According to the researchers, experiences create more lasting happiness because they are more open to positive reinterpretation; they tend to become more meaningful parts of one’s identity; and they do more to foster social relationships. Experiences help us learn, grow and connect with each other, so it’s no surprise we choose to spend our money and time on them.
Since 1987, the share of consumer spending on live experiences and events has increased by 70%, relative to total US consumer spending. The importance of human experience is not new, but this massive shift has been waiting for the perfect moment - rampant overconsumption and the social platforms to amplify it.
Physical retail is dead. Its extinction is accelerating as malls close, chains go bankrupt and next-day delivery makes a trip to the store seem pointless. Many of the brands that we grew up with - Toys ‘R’ Us, RadioShack, Rite Aid, Sears, Sports Authority and Claire’s - are closing their shutters. The stores that kept malls expanding through the 1990s have turned into business school case studies about the impact of digital disruption. Why take hours to visit a toy store when Amazon gives better customer service, cheaper prices, informative reviews and fast delivery, with no need to wait in line?
The only companies that will exist in 10 years’ time are those that create and nurture human experiences. This learning and growth will come from maximizing opportunities, including the reinvention of retail spaces, new models of engagement, and an understanding of experiences as perhaps the most important form of marketing.
Red Bull built its global empire on allowing people to experience the personality of its brand. Lululemon builds community by offering free yoga classes in its stores. Patagonia and REI both focus on experiences - trips, hikes, and classes - as core parts of their business.
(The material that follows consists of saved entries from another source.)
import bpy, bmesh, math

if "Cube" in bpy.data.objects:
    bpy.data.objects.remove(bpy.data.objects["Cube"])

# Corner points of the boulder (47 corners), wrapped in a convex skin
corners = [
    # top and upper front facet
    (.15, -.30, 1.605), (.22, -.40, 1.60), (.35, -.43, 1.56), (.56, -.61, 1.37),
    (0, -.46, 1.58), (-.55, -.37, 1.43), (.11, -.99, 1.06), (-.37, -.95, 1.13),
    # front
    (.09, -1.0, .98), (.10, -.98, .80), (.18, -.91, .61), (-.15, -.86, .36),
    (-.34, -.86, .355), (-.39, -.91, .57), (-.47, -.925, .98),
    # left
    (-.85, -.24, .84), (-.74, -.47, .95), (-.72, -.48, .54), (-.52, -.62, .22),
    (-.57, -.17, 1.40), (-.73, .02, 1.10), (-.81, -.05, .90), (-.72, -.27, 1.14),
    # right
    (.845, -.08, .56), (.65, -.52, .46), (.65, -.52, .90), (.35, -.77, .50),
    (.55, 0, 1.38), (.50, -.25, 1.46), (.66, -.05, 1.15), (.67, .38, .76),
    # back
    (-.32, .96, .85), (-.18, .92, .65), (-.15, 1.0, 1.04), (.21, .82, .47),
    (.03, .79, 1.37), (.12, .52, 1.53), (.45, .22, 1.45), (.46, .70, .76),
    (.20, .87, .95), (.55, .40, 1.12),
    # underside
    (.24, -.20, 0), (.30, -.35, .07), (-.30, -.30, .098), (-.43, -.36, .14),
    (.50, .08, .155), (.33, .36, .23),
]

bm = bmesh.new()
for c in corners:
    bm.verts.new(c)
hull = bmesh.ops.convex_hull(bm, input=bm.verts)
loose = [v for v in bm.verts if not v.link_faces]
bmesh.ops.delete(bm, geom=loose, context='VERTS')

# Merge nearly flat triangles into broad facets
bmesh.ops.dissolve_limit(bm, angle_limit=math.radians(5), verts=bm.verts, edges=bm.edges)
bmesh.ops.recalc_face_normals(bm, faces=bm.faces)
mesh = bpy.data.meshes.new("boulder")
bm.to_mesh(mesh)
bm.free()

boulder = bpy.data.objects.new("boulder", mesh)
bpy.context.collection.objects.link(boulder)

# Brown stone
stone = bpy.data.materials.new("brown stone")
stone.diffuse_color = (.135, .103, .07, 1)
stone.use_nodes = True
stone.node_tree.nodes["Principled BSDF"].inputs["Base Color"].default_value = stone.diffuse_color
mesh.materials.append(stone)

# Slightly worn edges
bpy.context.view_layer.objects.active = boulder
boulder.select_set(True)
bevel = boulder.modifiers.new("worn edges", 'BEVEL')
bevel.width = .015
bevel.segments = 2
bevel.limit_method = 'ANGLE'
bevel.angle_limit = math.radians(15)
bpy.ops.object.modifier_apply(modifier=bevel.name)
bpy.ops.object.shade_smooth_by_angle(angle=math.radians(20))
These experiential initiatives create emotional bonds between consumers and brands, frequently having ten times the return on investment compared to digital marketing and building measurable loyalty. The brands that embrace the experience economy - and the data that powers it - are the only ones who will thrive.
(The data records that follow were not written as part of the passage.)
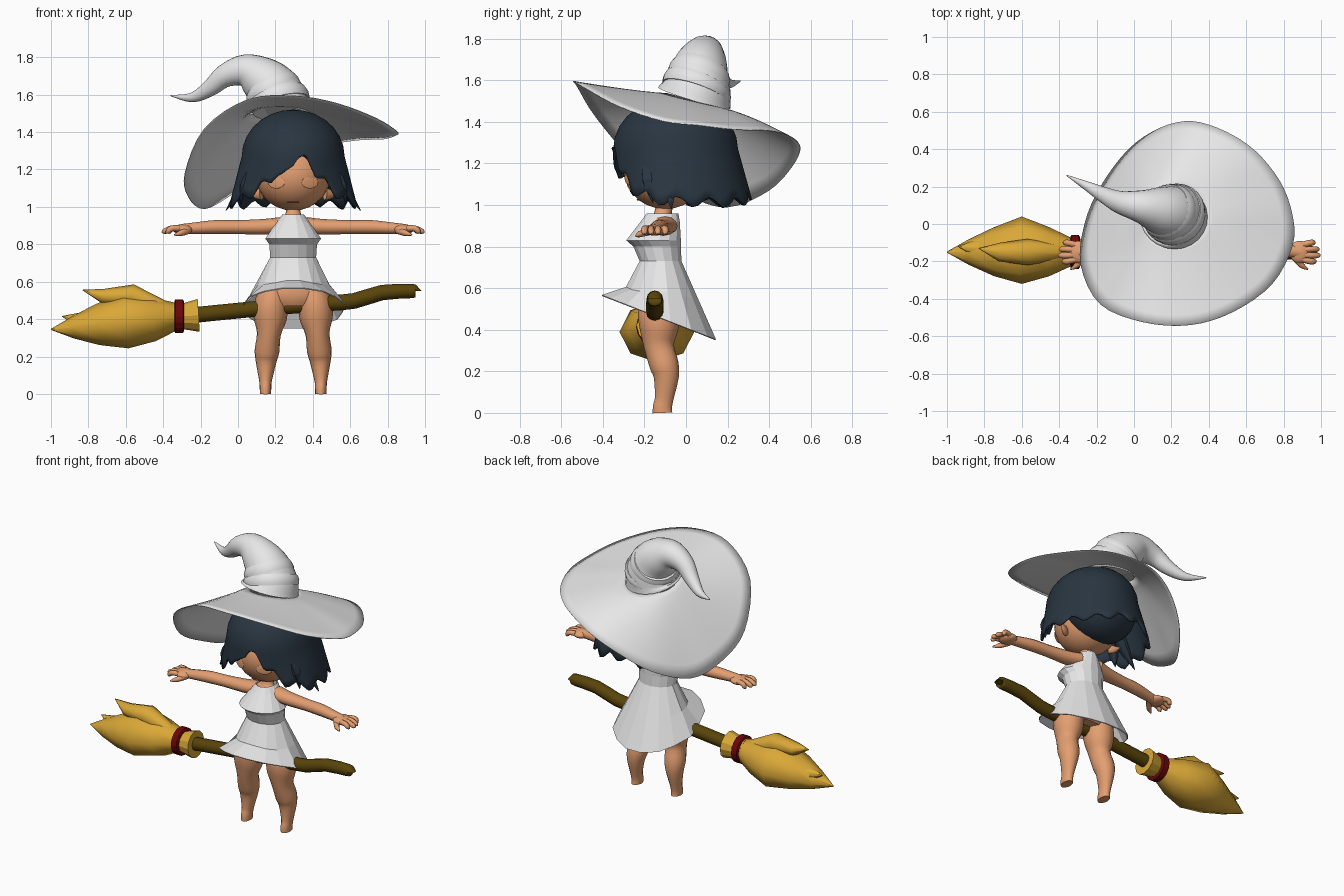
import bpy, math
from mathutils import Vector

if "Cube" in bpy.data.objects:
    bpy.data.objects.remove(bpy.data.objects["Cube"])

CX = 0.295          # the figure's own centre line


def material(name, rgb):
    m = bpy.data.materials.new(name)
    m.use_nodes = True
    m.diffuse_color = (*rgb, 1)
    bsdf = m.node_tree.nodes["Principled BSDF"]
    bsdf.inputs["Base Color"].default_value = (*rgb, 1)
    bsdf.inputs["Roughness"].default_value = 0.8
    return m


white = material("off_white_cloth", (0.8, 0.8, 0.8))
skin = material("tan_skin", (0.77, 0.345, 0.165))
dark = material("blue_black_hair", (0.022, 0.036, 0.052))
straw = material("golden_straw", (0.7, 0.39, 0.038))
wood = material("dark_wood", (0.1, 0.058, 0.003))
red = material("deep_red", (0.15, 0.002, 0.003))
lips = material("brown_lip", (0.36, 0.13, 0.07))


def loft(name, rings, mat, smooth=True, caps=True, thick=0):
    """Skin a list of equal-length rings with quads."""
    n = len(rings[0])
    verts = [tuple(p) for r in rings for p in r]
    faces = [(i * n + j, i * n + (j + 1) % n, (i + 1) * n + (j + 1) % n, (i + 1) * n + j)
             for i in range(len(rings) - 1) for j in range(n)]
    if caps:
        faces += [tuple(reversed(range(n))), tuple(range(len(verts) - n, len(verts)))]
    me = bpy.data.meshes.new(name)
    me.from_pydata(verts, [], faces)
    me.materials.append(mat)
    for p in me.polygons:
        p.use_smooth = smooth and len(p.vertices) == 4
    ob = bpy.data.objects.new(name, me)
    bpy.context.collection.objects.link(ob)
    if thick:
        mod = ob.modifiers.new("thickness", "SOLIDIFY")
        mod.thickness = thick
    return ob


def spline(pts, steps=4, closed=False):
    """Resample points of any width along a smooth curve."""
    n, out = len(pts), []
    pick = (lambda i: pts[i % n]) if closed else (lambda i: pts[max(0, min(n - 1, i))])
    for i in range(n if closed else n - 1):
        for k in range(steps):
            t = k / steps
            out.append([b + 0.5 * t * (c - a + t * (2 * a - 5 * b + 4 * c - d + t * (3 * (b - c) + d - a)))
                        for a, b, c, d in zip(pick(i - 1), pick(i), pick(i + 1), pick(i + 2))])
    return out if closed else out + [list(pts[-1])]


def tube(name, pts, mat, sides=12, smooth=True, steps=3):
    """Sweep an ellipse along (x, y, z, radius[, depth radius]) points."""
    pts = [tuple(p) if len(p) == 5 else (*p, p[3]) for p in pts]
    if steps > 1:
        pts = spline(pts, steps)
    rings = []
    for i, p in enumerate(pts):
        d = Vector(pts[min(i + 1, len(pts) - 1)][:3]) - Vector(pts[max(i - 1, 0)][:3])
        d.normalize()
        u = Vector((0, 1, 0)).cross(d).normalized()
        v = d.cross(u)
        angles = [2 * math.pi * k / sides for k in range(sides)]
        rings.append([Vector(p[:3]) + u * max(p[3], .001) * math.cos(a) + v * max(p[4], .001) * math.sin(a)
                      for a in angles])
    return loft(name, rings, mat, smooth)


def ball(name, loc, size, mat, yaw=0):
    bpy.ops.mesh.primitive_uv_sphere_add(segments=24, ring_count=14, location=loc, rotation=(0, 0, yaw))
    ob = bpy.context.object
    ob.name, ob.scale = name, size
    ob.data.materials.append(mat)
    bpy.ops.object.shade_smooth()
    return ob


def ramp(x, table):
    for (a, u), (b, v) in zip(table, table[1:]):
        if x <= b:
            return u + (v - u) * (x - a) / (b - a)
    return table[-1][1]


# Hat brim: blends from the crown ring to a drooping wavy rim
rim = spline([(.85, -.11, 1.405), (.845, .06, 1.385), (.78, .23, 1.365), (.65, .39, 1.36), (.49, .495, 1.335),
              (.31, .55, 1.28), (.14, .515, 1.19), (-.03, .4, 1.07), (-.18, .2, .99), (-.265, 0, 1.05),
              (-.285, -.22, 1.18), (-.18, -.43, 1.42), (.05, -.525, 1.575), (.3, -.54, 1.595),
              (.53, -.47, 1.555), (.74, -.32, 1.475)], 4, True)
rings = []
for k in range(9):
    t, ring = k / 8, []
    for x, y, z in rim:
        a = math.atan2(y - .05, x - .22)
        ix, iy = .22 + .14 * math.cos(a), .05 + .14 * math.sin(a)
        iz = 1.5 - .27 * (iy - .05)
        ring.append((ix + (x - ix) * t, iy + (y - iy) * t, iz + (z - iz) * t ** 1.3))
    rings.append(ring)
loft("hat_brim", rings[::-1], white, caps=False, thick=0.004)

# Hat crown with bent tail, and two slanted wrapped bands
tube("hat_crown", [(.212, .04, 1.515, .182), (.212, .052, 1.56, .165), (.185, .062, 1.63, .143),
                   (.115, .078, 1.69, .12), (.03, .095, 1.728, .087), (-.07, .115, 1.7, .062),
                   (-.15, .15, 1.635, .045), (-.245, .2, 1.585, .026), (-.36, .26, 1.595, .003)], white, 24, steps=4)
tube("hat_lower_band", [(.22, .045, 1.54, .168), (.212, .055, 1.568, .172), (.204, .065, 1.592, .16)],
     white, 24, steps=2)
tube("hat_upper_band", [(.197, .055, 1.592, .153), (.183, .067, 1.622, .156), (.165, .08, 1.65, .14)],
     white, 24, steps=2)

# Hair shell: parted fringe, pointed locks along the hem
LOCKS, PER = 14, 6
hem_line = [(-180, 1.02), (-140, .98), (-80, .99), (-50, 1.04), (-32, 1.1), (-20, 1.14), (-12, 1.12), (3, 1.235),
            (10, 1.24), (25, 1.16), (38, 1.1), (50, 1.04), (80, .99), (140, .98), (180, 1.02)]
cols = []
for j in range(LOCKS * PER):
    th = 2 * math.pi * j / (LOCKS * PER)
    turn = (math.degrees(th) + 180) % 360 - 180
    hem = ramp(turn, hem_line) + .06 * abs(2 * ((j / PER + .45) % 1) - 1)
    flare = ramp(abs(turn), [(0, 0), (40, .05), (75, .25), (180, .25)])
    col = []
    for k in range(13):
        if k <= 7:
            b = math.pi / 2 * k / 7
            f, z = max(math.sin(b), .01), 1.27 + .25 * math.cos(b)
        else:
            z = 1.27 + (hem - 1.27) * (k - 7) / 5
            f = 1 + flare * (1.27 - z) / .27
        col.append((CX + .275 * f * math.sin(th), -.05 - .3 * f * math.cos(th), z))
    cols.append(col)
loft("hair_shell", [list(r) for r in zip(*cols)][::-1], dark, caps=False, thick=0.012)
ball("hair_back", (CX, .03, 1.22), (.235, .2, .21), dark)

# Head and face
ball("head", (CX, -.1, 1.17), (.2, .2, .19), skin)
ball("mouth", (CX, -.231, 1.025), (.032, .006, .004), lips)
for s, label in ((1, "left"), (-1, "right")):
    ball(f"{label}_eye", (CX + s * .09, -.272, 1.13), (.05, .005, .032), skin, yaw=s * .48)
    tube(f"{label}_ear", [(CX + s * .17, -.1, 1.07, .035, .02), (CX + s * .2, -.08, 1.07, .025, .015),
                          (CX + s * .235, -.06, 1.085, .002)], skin, 8)
    for i, (y, z, out) in enumerate([(-.17, 1.01, .28), (-.08, .98, .36)]):
        tube(f"{label}_side_lock_{i + 1}", [(CX + s * .22, y, 1.22, .02, .04), (CX + s * .27, y, 1.12, .022, .045),
                                            (CX + s * out, y + .01, z, .002)], dark, 6, smooth=False)

# Neck and torso beneath the dress
tube("neck_and_torso", [(CX, -.1, 1.03, .04), (CX, -.11, .96, .042), (CX, -.12, .92, .1, .05),
                        (CX, -.13, .84, .11, .07), (CX, -.12, .72, .1, .08)], skin, 16)
tube("hips", [(CX, -.12, .72, .1, .08), (CX, -.12, .6, .16, .1), (CX, -.125, .52, .18, .1),
              (CX, -.125, .47, .13, .08)], skin, 16)

# Arms, hands and legs on both sides
for s, label in ((1, "left"), (-1, "right")):
    tube(f"{label}_arm", [(CX + s * x, y, z, r, d) for x, y, z, r, d in
                          [(.07, -.1, .9, .045, .06), (.16, -.11, .893, .042, .05), (.3, -.12, .892, .037, .04),
                           (.42, -.13, .892, .037, .04), (.54, -.145, .885, .03, .034),
                           (.6, -.15, .88, .028, .034)]], skin)
    ball(f"{label}_palm", (CX + s * .59, -.15, .88), (.055, .06, .027), skin)
    for i, (y, tip) in enumerate([(-.2, .68), (-.168, .7), (-.135, .695), (-.1, .675)]):
        tube(f"{label}_finger_{i + 1}", [(CX + s * .61, y * .8 - .03, .885, .017), (CX + s * .65, y, .885, .016),
                                         (CX + s * (tip - .01), y, .868, .014), (CX + s * tip, y, .86, .003)], skin, 8)
    tube(f"{label}_thumb", [(CX + s * .56, -.17, .875, .02), (CX + s * .6, -.22, .86, .016),
                            (CX + s * .635, -.242, .85, .004)], skin, 8)
    tube(f"{label}_leg", [(CX + s * x, y, z, r, d) for x, y, z, r, d in
                          [(.1, -.12, .56, .075, .09), (.118, -.13, .48, .09, .1), (.123, -.13, .4, .088, .092),
                           (.13, -.13, .32, .064, .072), (.14, -.105, .23, .066, .07), (.145, -.095, .17, .055, .06),
                           (.148, -.105, .07, .034, .045), (.148, -.113, .03, .031, .046),
                           (.148, -.113, 0, .03, .047)]], skin, 16)

# Dress: faceted bodice tucked at the waist, then a tilted pleated skirt
SIDES = 16


def dress_ring(z, rx, front, back):
    c, r = (front + back) / 2, (back - front) / 2
    return [Vector((CX + rx * math.cos(a), c + r * math.sin(a), z))
            for a in (2 * math.pi * (k + .5) / SIDES for k in range(SIDES))]


bodice = [dress_ring(*p) for p in [(.73, .125, -.225, -.02), (.8, .13, -.255, -.022), (.83, .152, -.29, -.022),
                                   (.92, .09, -.22, -.028), (.96, .058, -.19, -.035)]]
loft("dress_bodice", bodice, white, smooth=False, caps=False, thick=0.006)
waist, hem = bodice[0], dress_ring(0, .28, -.41, .15)
for i, p in enumerate(hem):
    p.z = .46 - .39 * (p.y + .13)
    p.x = CX + (p.x - CX) * (1.02 if i % 2 else .97)
middle = []
for a, b in zip(waist, hem):
    front = max(0, min(1, (-.1 - b.y) / .25))
    m = a.lerp(b, .5 - .14 * front)
    m.z = a.z + (b.z - a.z) * (.5 + .26 * front)
    middle.append(m)
loft("dress_skirt", [hem, middle, waist], white, smooth=False, caps=False, thick=0.006)

# Broom: crooked handle, collar, red binding and straw
BY = -.15
tube("broom_handle", [(-.3, BY, .415, .042), (.1, BY, .455, .042), (.45, BY, .483, .042), (.62, BY, .497, .042),
                      (.77, BY, .542, .041), (.93, BY, .55, .038), (.95, BY, .55, .032)], wood, 12, steps=2)
tube("broom_collar", [(-.21, BY, .42, .088), (-.29, BY, .415, .07), (-.35, BY, .415, .075)],
     straw, 12, smooth=False, steps=1)
tube("broom_binding", [(-.29, BY, .415, .082), (-.295, BY, .415, .09), (-.335, BY, .415, .09),
                       (-.34, BY, .415, .082)], red, 16, smooth=False, steps=1)
tube("broom_straw", [(-.335, BY, .415, .075), (-.45, BY, .4, .118, .13), (-.6, BY + .01, .39, .147, .18),
                     (-.75, BY, .37, .11, .13), (-.88, BY, .355, .06, .07), (-1, BY, .345, .003)],
     straw, 8, steps=1)
for i, path in enumerate([
        [(-.38, BY, .45, .04), (-.57, BY, .525, .062, .07), (-.72, BY, .522, .04, .05), (-.83, BY + .02, .555, .002)],
        [(-.65, BY, .4, .1), (-.82, BY + .02, .385, .055, .06), (-.94, BY + .03, .415, .002)]]):
    tube(f"straw_lock_{i + 1}", path, straw, 8, steps=1)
As the forces of the Fourth Industrial Revolution accelerate, consumers are enjoying the benefits of rapid innovation and new models of consumption, but also struggling to maintain a sense of connection and understanding our rapidly changing world. In that context, it should be no surprise that experiences, especially transformative ones that educate, inspire and bring people together, are growing in popularity.
Crossroads Foundation, a nonprofit organization based in Hong Kong SAR, created the popular and emotionally jarring “Refugee Run”, a 75-minute experience in which guests “become” refugees. In a basement fitted out as a refugee camp and staffed by refugees from around the world, the immersive experience brings adults to tears, creating more empathy than a lecture or article ever could. Crossroads has created further immersive experiences in order to build awareness of global issues, understanding that “when people have stepped, even briefly, into the shoes of others, the conversation changes and they are considerably more motivated to engage”.
While experiences have the power to make the global economy more inclusive, this must be an intentional priority. The internet is largely a great force for inclusion, but with 45% of the world’s population lacking access, it can also widen the gap between socioeconomic groups. Given that experiences can enhance learning, increase social connection and ultimately transform the global economy, we have a responsibility to design the experiences of the future in ways that reach a diverse range of individuals and benefit the planet. As we continue to invest in the experience economy, our greatest challenge may be ensuring access and inclusivity while maintaining personalization and uniqueness.